  2. I think being “unusually honest” is just not kissing the client’s ass…It’s sad to see the degradation of an idea because the agency, as the previous commenter td put it, “plays not to lose”. You see this happen when any mediocre advertising is produced. How many frustrated copywriters and art directors have you known that complain incessantly about how bad the “final product” was. Watering down only happens because nobody has the balls to stand up to the client.

  3. My Starbucks stock is tanking. The last thing this client should be, is headstrong.

  4. One thing left unsaid here is no self-respecting coffee drinker living in Portland, or Seattle for that matter, would deign to drink Starbucks. We have neighborhood coffee shops to support.

  5. Really? “Look at the work wieden sells”?
    Like what?
    They’ve gone to the Riswold montage fairy dust one time too many for nike. Nike hasn’t done anything interesting in 5 years, and are getting their asses kicked by underarmour.
    Their Old Spice work is nice, but owes a huge debt to Gerry Graf and his candy portfolio.
    CareerBuilder is decent, but had no traction in popular culture, much less the awards shows.
    Hal Curtis did a nice spot for Coke, but that’s ONE TV spot.
    Nothing Integrated for the last 6 years that I can think of (that wasn’t a co-production with someone else).
    WK/NY is a joke. Can’t win business. Still running creatively on the same ESPN campaign for the 19th consecutive year.
    WK/Amsterdam is in shambles.
    WK/London has kept the network afloat for the last 5 years.
    The only decent Sbux work WK/Portland did was ripped off.
    Used to be, WK was one of the best companies to work for, PERIOD. Now, they’re not even the best ad agency to work for.
    Now, they’re not even the best ad agency to work for on the WEST COAST.
    PS-Stop using Aaron Ruell. He stopped being quirky/funny like 3 years ago. If you want to work at Wexley, you should just go work for Wexley.

  6. @Dean – thanks for this download. sounds like you’re pretty close to the subject matter.

  7. okay, okay. so they sell “nice” and “decent” (albeit ripped-off) work, the network is totally crumbling, their clients get their asses kicked and it’s a horrid place to work. so dean, you must also know EXACTLY how wieden defines being “unusually honest in its communication with clients.” care to share?

  8. Dean,
    Want to know the saddest part of all? W+K is still the best in the business. That says a lot about the state of affairs in the industry.

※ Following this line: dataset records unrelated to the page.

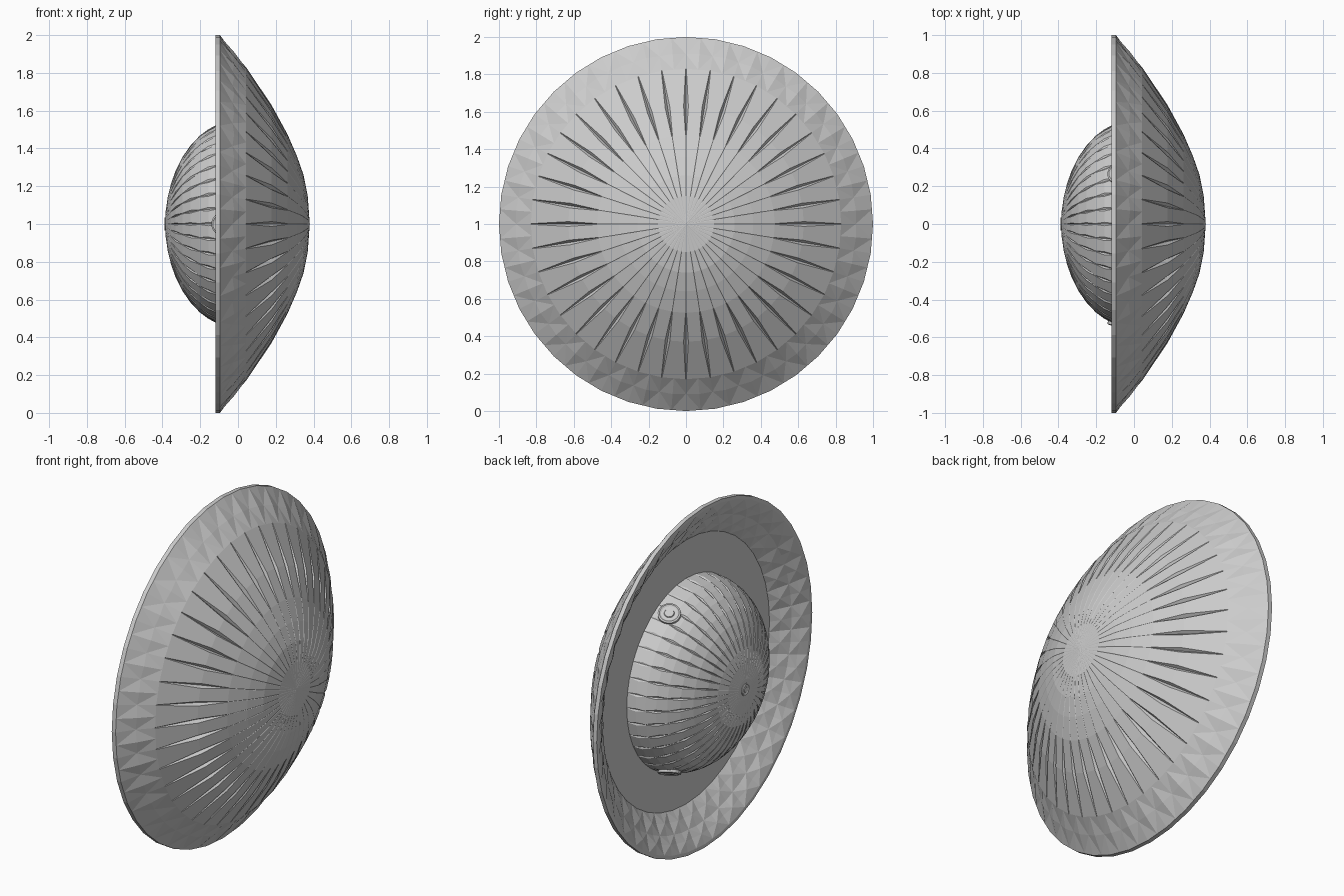
import bpy, bmesh, math
from mathutils import Vector, Matrix

if "Cube" in bpy.data.objects:
    bpy.data.objects.remove(bpy.data.objects["Cube"])

SEG = 40          # panels around the axis
CZ = 1.0          # height of the axis


def lathe(name, rows, facing, slit=False, star=False):
    """Revolve rows of (x, radius, seam offset, slit width) about the x axis.
    Seams can be sunk or raised; slits are narrow tapering grooves on the seams."""
    bm = bmesh.new()
    rings = []
    for i, (x, r, seam, w) in enumerate(rows):
        a, b = rows[max(i - 1, 0)], rows[min(i + 1, len(rows) - 1)]
        nx, nr = Vector((b[1] - a[1], a[0] - b[0])).normalized()
        if nx * facing < 0:
            nx, nr = -nx, -nr
        if r == 0:
            rings.append([bm.verts.new((x, 0, CZ))])
            continue
        fracs = (0, w, 0.5, 1 - w) if slit else (0, 0.5)
        ring = []
        for k in range(SEG):
            for f in fracs:
                d = seam if f == 0 else 0
                t = 2 * math.pi * (k + f) / SEG
                # panels stay flat between the seams
                q = r * math.cos(math.pi / SEG) / math.cos(2 * math.pi * (f - 0.5) / SEG) + nr * d
                ring.append(bm.verts.new((x + nx * d, q * math.sin(t), CZ + q * math.cos(t))))
        rings.append(ring)
    n = SEG * (4 if slit else 2)
    for i, (a, b) in enumerate(zip(rings, rings[1:])):
        for j in range(n):
            k = (j + 1) % n
            if len(a) == 1:
                bm.faces.new((a[0], b[k], b[j]))
            elif len(b) == 1:
                bm.faces.new((a[j], a[k], b[0]))
            elif star and (i + j) % 2:
                bm.faces.new((a[j], a[k], b[k]))
                bm.faces.new((a[j], b[k], b[j]))
            elif star:
                bm.faces.new((a[j], a[k], b[j]))
                bm.faces.new((a[k], b[k], b[j]))
            else:
                bm.faces.new((a[j], a[k], b[k], b[j]))
    bmesh.ops.recalc_face_normals(bm, faces=bm.faces)
    if sum(f.normal.x * f.calc_area() for f in bm.faces) * facing < 0:
        bmesh.ops.reverse_faces(bm, faces=bm.faces)
    me = bpy.data.meshes.new(name)
    bm.to_mesh(me)
    bm.free()
    ob = bpy.data.objects.new(name, me)
    bpy.context.collection.objects.link(ob)
    return ob


# front dish: fluted centre with long tapering slits
lathe("dish_front", [
    (0.38, 0, 0, 0.1), (0.369, 0.15, -0.001, 0.15), (0.347, 0.26, -0.002, 0.08),
    (0.312, 0.36, -0.002, 0.05), (0.262, 0.475, -0.001, 0.03), (0.178, 0.63, -0.022, 0.13),
    (0.043, 0.83, 0, 0.015)], 1, slit=True)

# faceted outer band of the dish
lathe("dish_outer_band", [
    (0.043, 0.83, 0, 0), (-0.02, 0.915, -0.012, 0), (-0.095, 1.0, 0, 0)], 1, star=True)

# thin rim edge
lathe("rim", [(-0.095, 1.0, 0, 0), (-0.12, 1.0, 0, 0), (-0.12, 0.98, 0, 0)], -1)

# two rows of faceted panels sloping in behind the rim
lathe("inner_band", [
    (-0.12, 0.98, 0, 0), (-0.09, 0.93, 0.012, 0), (-0.067, 0.885, 0, 0),
    (-0.03, 0.83, 0.012, 0), (0.0, 0.775, 0, 0)], -1, star=True)

# recessed flat back plate
lathe("back_plate", [(0.0, 0.775, 0, 0), (0.0, 0.5, 0, 0)], -1)

# ribbed rear dome with shallow tapering grooves, row by row
dome = []
for i, deg in enumerate((0, 8, 16, 24, 32, 41, 50, 59, 67, 75)):
    t = math.radians(deg)
    deep = i % 2 == 1
    dome.append((-0.385 * math.sin(t), 0.55 * math.cos(t),
                 -0.007 if deep and i < 8 else -0.001, 0.12 if deep else 0.03))
dome += [(-0.384, 0.06, 0, 0.2), (-0.385, 0, 0, 0.1)]
lathe("rear_dome", dome, -1, slit=True)


def round_port(name, centre, direction, r):
    """Small stepped ring with a button, facing along direction."""
    prof = [(1.0, -0.3), (1.0, 0.1), (0.85, 0.16), (0.72, 0.08),
            (0.45, 0.08), (0.4, 0.16), (0.0, 0.16)]
    bm = bmesh.new()
    vs = [bm.verts.new((p * r, 0, h * r)) for p, h in prof]
    es = [bm.edges.new(e) for e in zip(vs, vs[1:])]
    bmesh.ops.spin(bm, geom=vs + es, axis=(0, 0, 1), cent=(0, 0, 0),
                   angle=2 * math.pi, steps=20, use_duplicate=False)
    bmesh.ops.remove_doubles(bm, verts=bm.verts, dist=1e-5)
    bmesh.ops.recalc_face_normals(bm, faces=bm.faces)
    me = bpy.data.meshes.new(name)
    bm.to_mesh(me)
    bm.free()
    ob = bpy.data.objects.new(name, me)
    rot = Vector(direction).to_track_quat('Z', 'Y').to_matrix().to_4x4()
    ob.matrix_world = Matrix.Translation(centre) @ rot
    bpy.context.collection.objects.link(ob)


# three ports around the dome and one at its tip
for k in range(3):
    t = math.radians(180 + 120 * k)
    y, z = math.cos(t), math.sin(t)
    round_port(f"side_port_{k + 1}", (-0.08, 0.538 * y, CZ + 0.538 * z),
               (-0.28, y, z), 0.062)
round_port("tip_port", (-0.384, 0, CZ), (-1, 0, 0), 0.035)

  9. WK is torn between two forces.
    Force One: The old days when WK told clients “This is what we’ll do. Take it or leave it.” You know. Back when they were relevant.
    Force Two: The realization that they can cash in massively from the great work they did way back when Giants Roamed The Halls.
    They can’t do both. So……
    Keep a creative clusterf*ck like Starbucks around long enough to enrage everyone who knows how to make an ad, then put your hack CDs on it, then give it to the former 12’ers making 17k or whatever, let them scrimshaw a branded sustainable teepee or two, all the while suck down delicious monthly retainer.
    Then, right when it’s obvious starbucks realizes that this is retarded, and opens up the ads to other agencies, “Fire” them, claiming you’re still in the “take it or leave it” business.
    Unusually honest communications? Spin. Pure and simple. If you can’t convince creatives you’re a “take it or leave it” agency with the work, maybe you can do it with a press release.
    Oh, and “Alex Bogusky”….your defensive post is proof that WK might be able to dish “unusual honesty” but simply can’t take it. Never could.

  10. Ha! No, I was not defending W+K; rather, I was pointing out how screwed up the industry is. Honestly, can you name agencies doing better than W+K? My point was that all the allegedly great shops are sucking hard right now. They have been for years. So you’ve peeked behind the W+K curtain. Big deal. There are similarly impotent wizards running the other shops too. And generating equally outrageous spin. CP+B, for example.